Andrew Coward, the former VP of strategy at Brocade Communications, has become the CEO of Lumina Networks, a new company built with the software-defined networking (SDN) controller assets from Brocade.
Lumina Networks, which launched today, will be headquartered in San Jose, California, with offices in the U.K., India, and Australia. Its controller, which is based on OpenDaylight (ODL), will be called the Lumina SDN Controller.
Coward said since the announcement that Broadcom was buying Brocade, he’s been considering where he wanted his own career to go. It occurred to him to spin out the SDN controller business, and Brocade’s board agreed to the plan.
Along with the controller, Lumina acquired an application, now named the Lumina Flow Manager, for traffic engineering of the network with advanced algorithms such as path-computation. Lumina also gets another controller-based application — the Lumina Zero Touch Installer — that provides initialization of devices, such as virtual CPE, with the correct software image and configuration.
With its purchase, Lumina gets all the former Brocade customers that are already using the controller.
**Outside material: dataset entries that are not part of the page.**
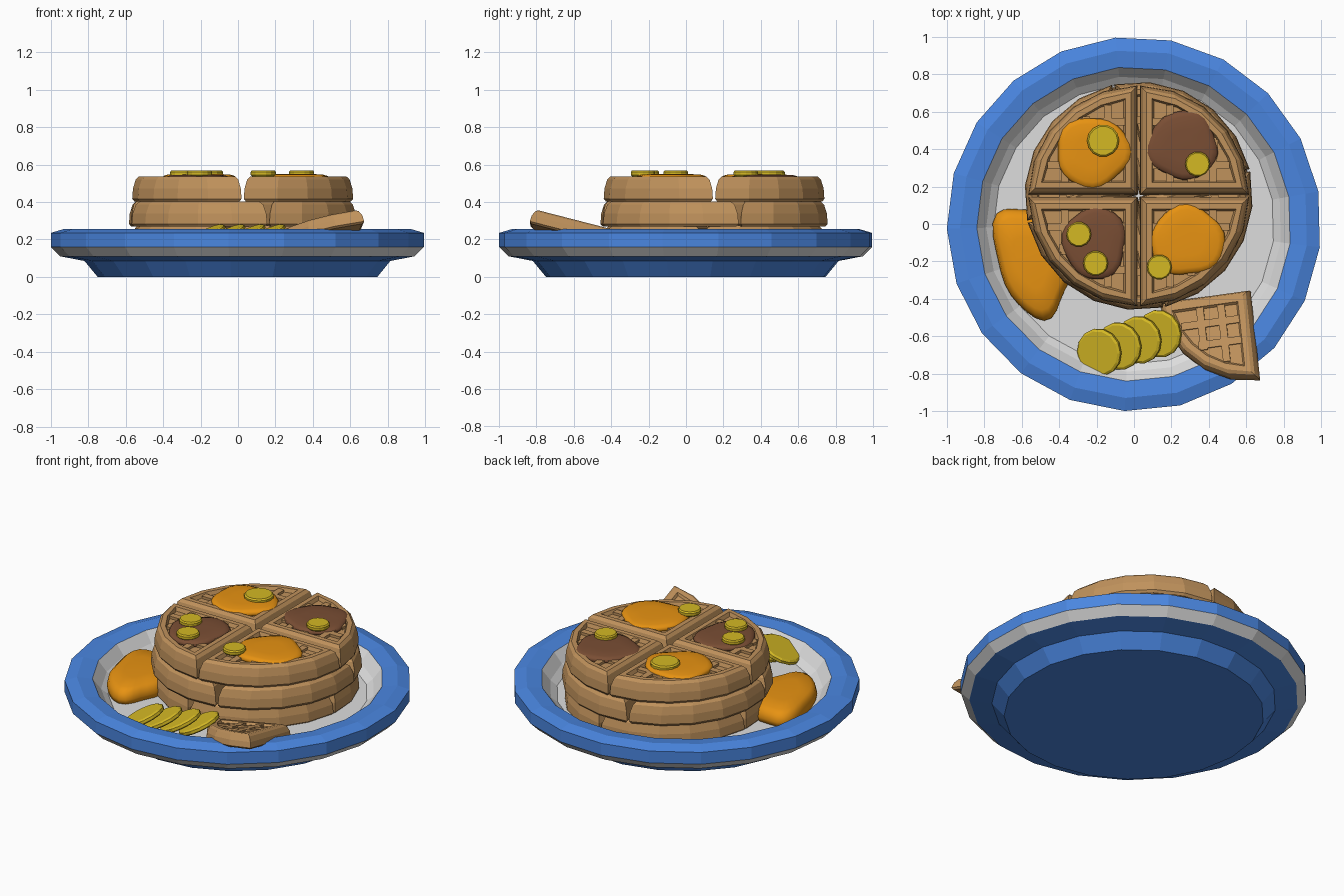
import bpy, bmesh, math
from mathutils import Matrix, Vector

if "Cube" in bpy.data.objects:
    bpy.data.objects.remove(bpy.data.objects["Cube"])


def mat(name, *rgb):
    m = bpy.data.materials.new(name)
    lin = [(c / 255 / 12.92 if c < 11 else ((c / 255 + 0.055) / 1.055) ** 2.4) for c in rgb]
    m.diffuse_color = (*lin, 1)
    m.use_nodes = True
    m.node_tree.nodes["Principled BSDF"].inputs["Base Color"].default_value = m.diffuse_color
    return m


BLUE = mat("plate_blue", 74, 134, 224)
WHITE = mat("plate_white", 222, 222, 222)
TAN = mat("waffle_tan", 192, 146, 92)
ORANGE = mat("syrup_orange", 232, 147, 18)
BROWN = mat("chocolate_brown", 122, 78, 52)
YELLOW = mat("banana_yellow", 212, 184, 36)


def finish(bm, name, *mats, matrix=Matrix(), smooth=False):
    bmesh.ops.recalc_face_normals(bm, faces=bm.faces)
    me = bpy.data.meshes.new(name)
    bm.to_mesh(me)
    bm.free()
    ob = bpy.data.objects.new(name, me)
    bpy.context.collection.objects.link(ob)
    for m in mats:
        me.materials.append(m)
    for p in me.polygons:
        p.use_smooth = smooth
    ob.matrix_world = matrix
    return ob


def loft(bm, rings, bands=None):
    """Skin between closed rings of points and cap both ends."""
    vs = [[bm.verts.new(p) for p in r] for r in rings]
    n = len(vs[0])
    for k in range(len(vs) - 1):
        for i in range(n):
            j = (i + 1) % n
            f = bm.faces.new((vs[k][i], vs[k][j], vs[k + 1][j], vs[k + 1][i]))
            f.material_index = bands[k] if bands else 0
    bm.faces.new(vs[0][::-1])
    top = bm.faces.new(vs[-1])
    top.material_index = bands[-1] if bands else 0


def circle(r, z, n, phase=0.0):
    return [(r * math.cos(phase + math.tau * i / n), r * math.sin(phase + math.tau * i / n), z)
            for i in range(n)]


# Plate: 21-sided, blue with a white well and a white band under the rim
bm = bmesh.new()
profile = [(0.75, 0), (0.82, 0.085), (0.95, 0.11), (1.0, 0.16), (1.0, 0.235),
           (0.93, 0.256), (0.84, 0.245), (0.79, 0.18), (0.75, 0.148)]
loft(bm, [circle(r, z, 21, math.radians(10)) for r, z in profile], [0, 0, 1, 0, 0, 0, 1, 1, 1])
finish(bm, "plate", BLUE, WHITE)


# Waffle quarter: bevelled sector with a sunken top and grid ribs
def sector(R, inset, z, segs=5):
    a, r = 0.006 + inset, R - inset
    t0 = math.asin(a / r)
    pts = [(a, a, z)]
    for i in range(segs + 1):
        t = t0 + (math.pi / 2 - 2 * t0) * i / segs
        pts.append((r * math.cos(t), r * math.sin(t), z))
    return pts


def quarter(name, R, matrix):
    bm = bmesh.new()
    levels = [(0.012, 0), (0, 0.015), (0.004, 0.07), (0.018, 0.118), (0.035, 0.135),
              (0.065, 0.135), (0.075, 0.112)]
    loft(bm, [sector(R, i, z) for i, z in levels])
    for t in (0.165, 0.28, 0.395):
        end = math.sqrt((R - 0.07) ** 2 - (t + 0.02) ** 2)
        if end < 0.12:
            continue
        for flip in (False, True):
            c, s = ((0.07 + end) / 2, t), (end - 0.07, 0.04)
            if flip:
                c, s = c[::-1], s[::-1]
            bmesh.ops.create_cube(bm, size=1, matrix=Matrix.Translation((*c, 0.116)) @
                                  Matrix.Diagonal((*s, 0.024, 1)))
    return finish(bm, name, TAN, matrix=matrix)


# Stack of three waffles, each turned a little
for layer, (z, R, turn) in enumerate([(0.14, 0.595, -6), (0.268, 0.61, 13), (0.402, 0.59, 0)]):
    for k in range(4):
        M = Matrix.Translation((0.025, 0.15, z)) @ Matrix.Rotation(math.radians(turn + 90 * k), 4, 'Z')
        quarter(f"waffle_{layer + 1}_quarter_{k + 1}", R, M)

# Loose waffle piece leaning on the rim
tilt = Vector((0, 0, 1)).rotation_difference(Vector((-0.16, 0.24, 1))).to_matrix().to_4x4()
quarter("loose_waffle_piece", 0.5, Matrix.Translation((0.63, -0.355, 0.165)) @ tilt @
        Matrix.Rotation(math.radians(187), 4, 'Z') @ Matrix.Diagonal((1, 1, 0.62, 1)))


# Syrup and chocolate puddles: wobbly low domes
def puddle(name, m, x, y, z, rx, ry, h, seed, turn=0, wob=0.05):
    n = 28
    bm = bmesh.new()
    rings = []
    for s, u in [(0.97, 0), (1.0, 0.35), (0.95, 0.72), (0.82, 0.92), (0.45, 1.0)]:
        ring = []
        for i in range(n):
            t = math.tau * i / n
            w = s * (1 + wob * math.sin(3 * t + seed) + 0.6 * wob * math.sin(5 * t + 2.3 * seed))
            ring.append((rx * w * math.cos(t), ry * w * math.sin(t), h * u))
        rings.append(ring)
    loft(bm, rings)
    finish(bm, name, m, smooth=True, matrix=Matrix.Translation((x, y, z)) @
           Matrix.Rotation(math.radians(turn), 4, 'Z'))


puddle("syrup_back_left", ORANGE, -0.22, 0.385, 0.512, 0.20, 0.19, 0.038, 1.0)
puddle("syrup_front_right", ORANGE, 0.285, -0.09, 0.512, 0.20, 0.19, 0.038, 2.6)
puddle("chocolate_back_right", BROWN, 0.26, 0.42, 0.512, 0.19, 0.185, 0.034, 4.0)
puddle("chocolate_front_left", BROWN, -0.21, -0.10, 0.512, 0.17, 0.195, 0.034, 5.2)
puddle("syrup_on_plate", ORANGE, -0.55, -0.20, 0.14, 0.18, 0.31, 0.105, 1.5, 20, 0.06)


# Banana slices: thin bevelled discs
def banana(name, loc, r, t, rot=Matrix()):
    bm = bmesh.new()
    loft(bm, [circle(r * s, t * u, 14) for s, u in
              [(0.9, -0.5), (1, -0.25), (1, 0.25), (0.9, 0.5)]])
    finish(bm, name, YELLOW, matrix=Matrix.Translation(loc) @ rot)


for i, (x, y, r) in enumerate([(-0.165, 0.445, 0.086), (0.34, 0.32, 0.067), (-0.295, -0.055, 0.067),
                               (-0.205, -0.21, 0.067), (0.135, -0.23, 0.067)]):
    banana(f"banana_top_{i + 1}", (x, y, 0.553), r, 0.032)

# Overlapping row of slices on the plate, leaning to the left
lean = Vector((0, 0, 1)).rotation_difference(Vector((-0.48, -0.15, 1))).to_matrix().to_4x4()
for i in range(4):
    banana(f"banana_row_{i + 1}", (-0.185 + 0.107 * i, -0.685 + 0.033 * i, 0.215), 0.128, 0.034, lean)
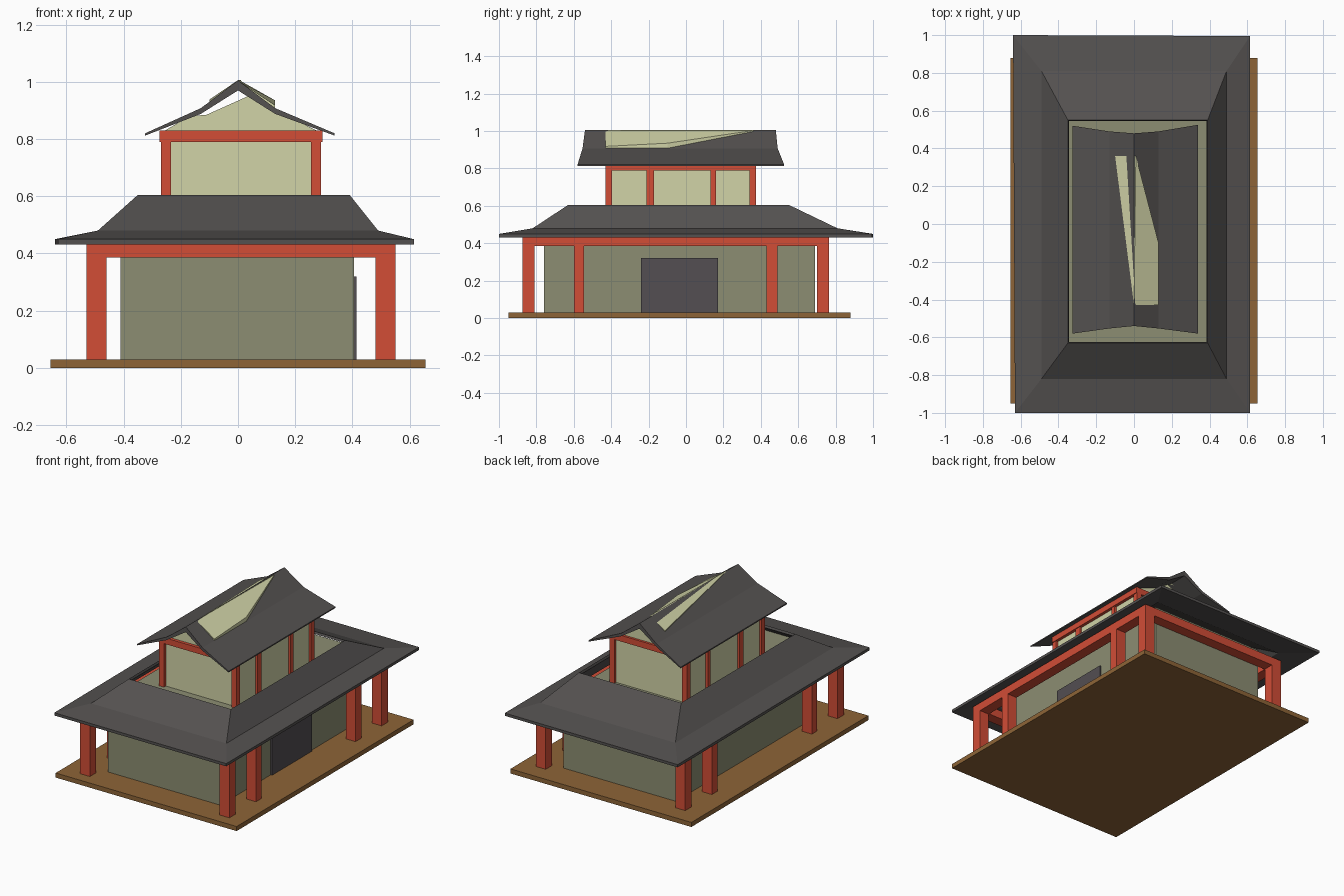
import bpy
import bmesh

old = bpy.data.objects.get("Cube")
if old:
    bpy.data.objects.remove(old, do_unlink=True)


def material(name, r, g, b):
    """Flat material from display values, stored as linear."""
    col = [((c / 255 + 0.055) / 1.055) ** 2.4 for c in (r, g, b)] + [1.0]
    m = bpy.data.materials.new(name)
    m.use_nodes = True
    m.diffuse_color = col
    m.node_tree.nodes["Principled BSDF"].inputs["Base Color"].default_value = col
    return m


RED = material("red_timber", 210, 77, 54)
ROOF = material("charcoal_tiles", 84, 81, 80)
DOOR = material("dark_door", 83, 78, 82)
WOOD = material("brown_floor", 141, 100, 55)
LOWER = material("olive_plaster", 140, 141, 114)
UPPER = material("pale_plaster", 209, 211, 167)


def finish(bm, name, mat):
    bmesh.ops.recalc_face_normals(bm, faces=bm.faces)
    me = bpy.data.meshes.new(name)
    bm.to_mesh(me)
    bm.free()
    me.materials.append(mat)
    ob = bpy.data.objects.new(name, me)
    bpy.context.collection.objects.link(ob)
    return ob


def box(name, mat, x0, x1, y0, y1, z0, z1):
    bm = bmesh.new()
    bmesh.ops.create_cube(bm, size=1)
    for v in bm.verts:
        v.co = [lo + (c + 0.5) * (hi - lo)
                for c, lo, hi in zip(v.co, (x0, y0, z0), (x1, y1, z1))]
    return finish(bm, name, mat)


def extrude(name, mat, points, offset):
    """Solid made by sweeping one polygon along an offset."""
    bm = bmesh.new()
    a = [bm.verts.new(p) for p in points]
    b = [bm.verts.new([c + o for c, o in zip(p, offset)]) for p in points]
    bm.faces.new(a)
    bm.faces.new(b[::-1])
    for i in range(len(a)):
        j = (i + 1) % len(a)
        bm.faces.new((a[i], a[j], b[j], b[i]))
    return finish(bm, name, mat)


def beam_ring(name, x0, x1, y0, y1, z0, z1, w):
    for side, xa, xb in (("left", x1 - w, x1), ("right", x0, x0 + w)):
        box(f"{name}_{side}", RED, xa, xb, y0, y1, z0, z1)
    for side, ya, yb in (("front", y0, y0 + w), ("back", y1 - w, y1)):
        box(f"{name}_{side}", RED, x0 + w, x1 - w, ya, yb, z0, z1)


def post_rows(name, x0, x1, w, spans, z0, z1):
    for i, (ya, yb) in enumerate(spans):
        box(f"{name}_right_{i}", RED, x0, x0 + w, ya, yb, z0, z1)
        box(f"{name}_left_{i}", RED, x1 - w, x1, ya, yb, z0, z1)


# Ground floor
box("floor", WOOD, -0.655, 0.655, -0.95, 0.88, 0, 0.03)
box("lower_walls", LOWER, -0.41, 0.405, -0.76, 0.69, 0.03, 0.505)
box("door", DOOR, 0.40, 0.415, -0.24, 0.17, 0.03, 0.32)
post_rows("lower_post", -0.53, 0.55, 0.07,
          [(-0.875, -0.81), (-0.60, -0.545), (0.43, 0.49), (0.70, 0.765)], 0.03, 0.39)
beam_ring("lower_beam", -0.53, 0.55, -0.875, 0.765, 0.385, 0.44, 0.07)

# Skirt roof: closed loft of rectangular rings (x0, x1, y0, y1, z)
rings = [
    (-0.63, 0.615, -1.0, 0.995, 0.432),
    (-0.63, 0.615, -1.0, 0.995, 0.450),
    (-0.49, 0.49, -0.82, 0.81, 0.480),
    (-0.35, 0.39, -0.63, 0.55, 0.605),
    (-0.345, 0.385, -0.625, 0.545, 0.590),
    (-0.48, 0.48, -0.81, 0.80, 0.462),
]
bm = bmesh.new()
loops = [[bm.verts.new(p) for p in ((x0, y0, z), (x1, y0, z), (x1, y1, z), (x0, y1, z))]
         for x0, x1, y0, y1, z in rings]
for v in (loops[0][3], loops[1][3]):      # stretched back corner
    v.co.x, v.co.y = -0.64, 1.0
for k, a in enumerate(loops):
    b = loops[(k + 1) % len(loops)]
    for i in range(4):
        j = (i + 1) % 4
        bm.faces.new((a[i], a[j], b[j], b[i]))
finish(bm, "lower_roof", ROOF)

# Upper storey
box("upper_walls", UPPER, -0.255, 0.275, -0.41, 0.36, 0.50, 0.83)
post_rows("upper_post", -0.27, 0.29, 0.035,
          [(-0.43, -0.395), (-0.21, -0.17), (0.13, 0.16), (0.34, 0.375)], 0.50, 0.80)
beam_ring("upper_beam", -0.275, 0.295, -0.43, 0.375, 0.79, 0.83, 0.035)
gable = [(-0.255, 0.83), (-0.17, 0.88), (-0.11, 0.885), (0.035, 0.95), (0.275, 0.83)]
extrude("gable", UPPER, [(x, -0.41, z) for x, z in gable], (0, 0.77, 0))

# Upper roof: five stations across, each (x, top z, bottom z, front y, back y)
stations = [
    (-0.325, 0.820, 0.812, -0.58, 0.52),
    (-0.13, 0.908, 0.888, -0.553, 0.49),
    (0.0, 1.005, 0.970, -0.54, 0.48),
    (0.13, 0.908, 0.888, -0.553, 0.49),
    (0.338, 0.820, 0.812, -0.58, 0.525),
]
bm = bmesh.new()
cuts = [[bm.verts.new(p) for p in ((x, yf, zt), (x, yb, zt), (x, yb, zb), (x, yf, zb))]
        for x, zt, zb, yf, yb in stations]
for a, b in zip(cuts, cuts[1:]):
    for i in range(4):
        j = (i + 1) % 4
        bm.faces.new((a[i], a[j], b[j], b[i]))
bm.faces.new(cuts[0])
bm.faces.new(cuts[-1])
finish(bm, "upper_roof", ROOF)

# Pale ridge panels showing through the tiles
extrude("ridge_panel_left", UPPER,
        [(0, -0.43, 1.004), (0.13, -0.43, 0.918), (0.13, -0.1, 0.935), (0.01, 0.36, 1.003)],
        (0, 0, -0.03))
extrude("ridge_panel_right", UPPER,
        [(0, -0.43, 1.006), (0.01, 0.36, 1.006), (-0.10, 0.36, 0.938)],
        (0, 0, -0.03))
Coward said, “We’re bringing along about 200 customers with us. We’re by far the largest distribution of OpenDaylight today.”
One of its biggest customers is AT&T. And Coward said other similar size carriers in North America and Asia are using the controller.
Lumina is launching with about 60 employees, the majority of which are coming from Brocade. In addition, about six to 10 employees of Serro Solutions are joining Lumina, including its CEO Nitin Serro. Lumina is taking over Serro’s ODL projects, but there is no monetary transaction between the two companies. Serro and Lumina will cooperate as business partners to jointly work on integration projects.
The SDN controller from Brocade was homegrown. “When OpenDaylight started, Brocade started hiring to create a distribution for it,” Coward said. “Our aim was to take as much out of OpenDaylight as possible. We cut out what customers weren’t using.”
After some time, the team of engineers at Brocade also realized that customers needed some integration capabilities around the software. Brocade created a network development team that helped Tier 1 carriers get their projects out of the lab and into their live networks.
Lumina will continue that strategy, offering its customers Network Development (NetDev) Services to help them integrate the controller into their production networks. NetDev methodologies are designed to enable customer teams to become self-sufficient in managing their new open source platforms.
To ensure 100 percent compatibility with OpenDaylight’s code base, Lumina will contribute enhancements made to its SDN controller back to the open source community.